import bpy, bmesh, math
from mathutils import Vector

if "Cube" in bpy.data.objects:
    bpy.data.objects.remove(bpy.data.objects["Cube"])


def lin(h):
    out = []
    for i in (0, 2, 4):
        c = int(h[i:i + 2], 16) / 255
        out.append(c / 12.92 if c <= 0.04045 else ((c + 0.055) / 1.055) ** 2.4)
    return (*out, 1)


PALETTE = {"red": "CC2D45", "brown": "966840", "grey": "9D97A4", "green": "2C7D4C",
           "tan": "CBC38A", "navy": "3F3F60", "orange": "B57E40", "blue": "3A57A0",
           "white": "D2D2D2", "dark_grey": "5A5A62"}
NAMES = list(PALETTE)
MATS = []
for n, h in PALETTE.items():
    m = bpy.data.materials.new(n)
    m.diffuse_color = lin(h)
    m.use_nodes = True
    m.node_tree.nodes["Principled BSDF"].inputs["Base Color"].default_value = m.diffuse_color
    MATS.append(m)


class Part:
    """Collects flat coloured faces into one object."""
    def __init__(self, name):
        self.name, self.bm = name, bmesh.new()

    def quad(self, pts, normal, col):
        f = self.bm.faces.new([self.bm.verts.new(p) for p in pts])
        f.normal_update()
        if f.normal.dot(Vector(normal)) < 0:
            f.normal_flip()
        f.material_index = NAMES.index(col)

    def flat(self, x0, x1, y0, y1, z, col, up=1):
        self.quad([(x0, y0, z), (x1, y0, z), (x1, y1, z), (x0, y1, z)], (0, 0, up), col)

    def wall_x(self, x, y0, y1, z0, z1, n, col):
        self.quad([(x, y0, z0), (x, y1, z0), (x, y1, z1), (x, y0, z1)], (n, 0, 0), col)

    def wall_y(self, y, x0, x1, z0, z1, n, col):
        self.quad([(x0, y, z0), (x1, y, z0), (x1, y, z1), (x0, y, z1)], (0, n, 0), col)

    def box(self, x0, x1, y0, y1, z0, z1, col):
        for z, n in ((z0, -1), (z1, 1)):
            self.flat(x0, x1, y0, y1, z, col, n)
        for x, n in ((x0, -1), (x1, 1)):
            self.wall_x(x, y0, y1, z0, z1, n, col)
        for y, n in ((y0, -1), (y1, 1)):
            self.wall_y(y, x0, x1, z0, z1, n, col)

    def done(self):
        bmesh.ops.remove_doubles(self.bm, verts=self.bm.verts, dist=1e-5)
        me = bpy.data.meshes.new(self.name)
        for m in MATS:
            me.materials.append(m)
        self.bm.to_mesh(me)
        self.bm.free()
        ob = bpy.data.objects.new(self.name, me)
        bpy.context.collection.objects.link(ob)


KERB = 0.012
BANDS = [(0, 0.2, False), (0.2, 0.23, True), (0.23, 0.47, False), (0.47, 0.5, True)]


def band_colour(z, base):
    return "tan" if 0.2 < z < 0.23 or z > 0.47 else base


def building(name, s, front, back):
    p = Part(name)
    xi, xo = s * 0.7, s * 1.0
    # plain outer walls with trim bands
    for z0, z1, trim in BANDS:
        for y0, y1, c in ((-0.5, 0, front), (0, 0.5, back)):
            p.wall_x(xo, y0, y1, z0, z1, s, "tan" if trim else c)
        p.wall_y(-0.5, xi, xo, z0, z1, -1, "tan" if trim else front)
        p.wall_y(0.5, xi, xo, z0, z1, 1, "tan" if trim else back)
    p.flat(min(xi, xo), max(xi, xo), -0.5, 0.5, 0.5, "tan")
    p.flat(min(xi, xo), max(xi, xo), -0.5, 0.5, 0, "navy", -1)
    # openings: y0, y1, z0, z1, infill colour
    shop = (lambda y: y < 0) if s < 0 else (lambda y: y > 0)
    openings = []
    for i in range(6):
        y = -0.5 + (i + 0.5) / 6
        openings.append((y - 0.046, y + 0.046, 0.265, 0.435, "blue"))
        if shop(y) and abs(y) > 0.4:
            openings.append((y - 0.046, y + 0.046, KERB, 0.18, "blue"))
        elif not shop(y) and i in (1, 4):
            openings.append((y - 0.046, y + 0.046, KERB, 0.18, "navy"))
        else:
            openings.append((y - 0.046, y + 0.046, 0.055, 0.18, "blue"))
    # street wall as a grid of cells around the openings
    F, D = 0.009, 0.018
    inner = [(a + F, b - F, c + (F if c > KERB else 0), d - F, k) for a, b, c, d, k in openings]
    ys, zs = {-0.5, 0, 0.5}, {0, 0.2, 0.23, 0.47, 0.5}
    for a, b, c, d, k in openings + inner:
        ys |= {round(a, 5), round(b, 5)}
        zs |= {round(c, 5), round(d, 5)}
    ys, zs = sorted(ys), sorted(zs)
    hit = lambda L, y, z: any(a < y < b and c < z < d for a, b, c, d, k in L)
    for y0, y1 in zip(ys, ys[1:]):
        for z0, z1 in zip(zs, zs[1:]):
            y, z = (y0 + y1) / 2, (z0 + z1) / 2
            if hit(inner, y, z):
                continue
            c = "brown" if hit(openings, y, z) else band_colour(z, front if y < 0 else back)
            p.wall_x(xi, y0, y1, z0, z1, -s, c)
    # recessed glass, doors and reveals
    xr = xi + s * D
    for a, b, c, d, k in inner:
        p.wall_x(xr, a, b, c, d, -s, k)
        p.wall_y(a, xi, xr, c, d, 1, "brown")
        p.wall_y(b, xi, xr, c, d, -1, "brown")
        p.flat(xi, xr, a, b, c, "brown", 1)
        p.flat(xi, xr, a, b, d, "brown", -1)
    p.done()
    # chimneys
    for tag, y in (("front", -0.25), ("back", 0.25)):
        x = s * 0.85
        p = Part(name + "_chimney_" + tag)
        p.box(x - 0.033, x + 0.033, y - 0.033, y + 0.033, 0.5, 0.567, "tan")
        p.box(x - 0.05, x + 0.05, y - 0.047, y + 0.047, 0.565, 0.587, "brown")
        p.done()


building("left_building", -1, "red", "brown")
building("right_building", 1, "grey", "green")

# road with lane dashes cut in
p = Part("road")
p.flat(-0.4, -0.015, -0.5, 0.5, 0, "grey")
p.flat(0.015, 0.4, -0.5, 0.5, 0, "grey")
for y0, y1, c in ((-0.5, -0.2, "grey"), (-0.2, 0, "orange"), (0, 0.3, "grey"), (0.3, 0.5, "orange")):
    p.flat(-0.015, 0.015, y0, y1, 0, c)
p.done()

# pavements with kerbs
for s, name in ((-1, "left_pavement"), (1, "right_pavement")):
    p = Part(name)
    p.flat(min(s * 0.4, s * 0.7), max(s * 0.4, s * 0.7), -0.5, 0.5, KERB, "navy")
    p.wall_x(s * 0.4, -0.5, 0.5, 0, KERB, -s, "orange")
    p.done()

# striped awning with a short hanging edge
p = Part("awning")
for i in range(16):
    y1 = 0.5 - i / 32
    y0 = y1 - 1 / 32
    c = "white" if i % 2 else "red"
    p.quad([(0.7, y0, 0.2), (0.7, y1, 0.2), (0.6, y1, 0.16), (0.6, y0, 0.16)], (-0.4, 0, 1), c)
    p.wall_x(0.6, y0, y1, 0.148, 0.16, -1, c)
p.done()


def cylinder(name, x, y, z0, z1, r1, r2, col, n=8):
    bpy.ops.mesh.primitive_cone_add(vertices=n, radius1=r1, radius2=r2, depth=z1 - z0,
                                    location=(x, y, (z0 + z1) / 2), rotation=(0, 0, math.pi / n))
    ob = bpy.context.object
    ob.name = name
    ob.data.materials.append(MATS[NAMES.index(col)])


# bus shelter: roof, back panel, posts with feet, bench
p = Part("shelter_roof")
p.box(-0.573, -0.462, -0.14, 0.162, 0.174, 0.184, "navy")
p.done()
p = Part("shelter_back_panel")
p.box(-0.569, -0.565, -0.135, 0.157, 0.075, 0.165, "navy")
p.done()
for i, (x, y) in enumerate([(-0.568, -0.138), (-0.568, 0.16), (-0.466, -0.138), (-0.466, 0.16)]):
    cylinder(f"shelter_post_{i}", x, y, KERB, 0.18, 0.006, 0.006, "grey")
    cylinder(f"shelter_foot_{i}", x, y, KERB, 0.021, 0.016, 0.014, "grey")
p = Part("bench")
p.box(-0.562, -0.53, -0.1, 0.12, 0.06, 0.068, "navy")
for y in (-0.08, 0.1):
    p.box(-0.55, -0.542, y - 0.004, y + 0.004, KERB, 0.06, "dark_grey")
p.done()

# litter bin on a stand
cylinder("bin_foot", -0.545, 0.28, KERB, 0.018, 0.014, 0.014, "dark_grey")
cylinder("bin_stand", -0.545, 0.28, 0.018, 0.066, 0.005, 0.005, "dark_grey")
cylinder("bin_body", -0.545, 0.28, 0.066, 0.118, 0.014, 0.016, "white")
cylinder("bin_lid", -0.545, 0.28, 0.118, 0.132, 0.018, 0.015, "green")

◆ **EXERCISE AIM**: Working from the data above, extract solely the lines from the one containing "self.name, self.bm = name, bmesh.new()" through the one containing "f.normal_flip()", exactly as they appear, both included.

◆ **RESULT BELOW**:
        self.name, self.bm = name, bmesh.new()

    def quad(self, pts, normal, col):
        f = self.bm.faces.new([self.bm.verts.new(p) for p in pts])
        f.normal_update()
        if f.normal.dot(Vector(normal)) < 0:
            f.normal_flip()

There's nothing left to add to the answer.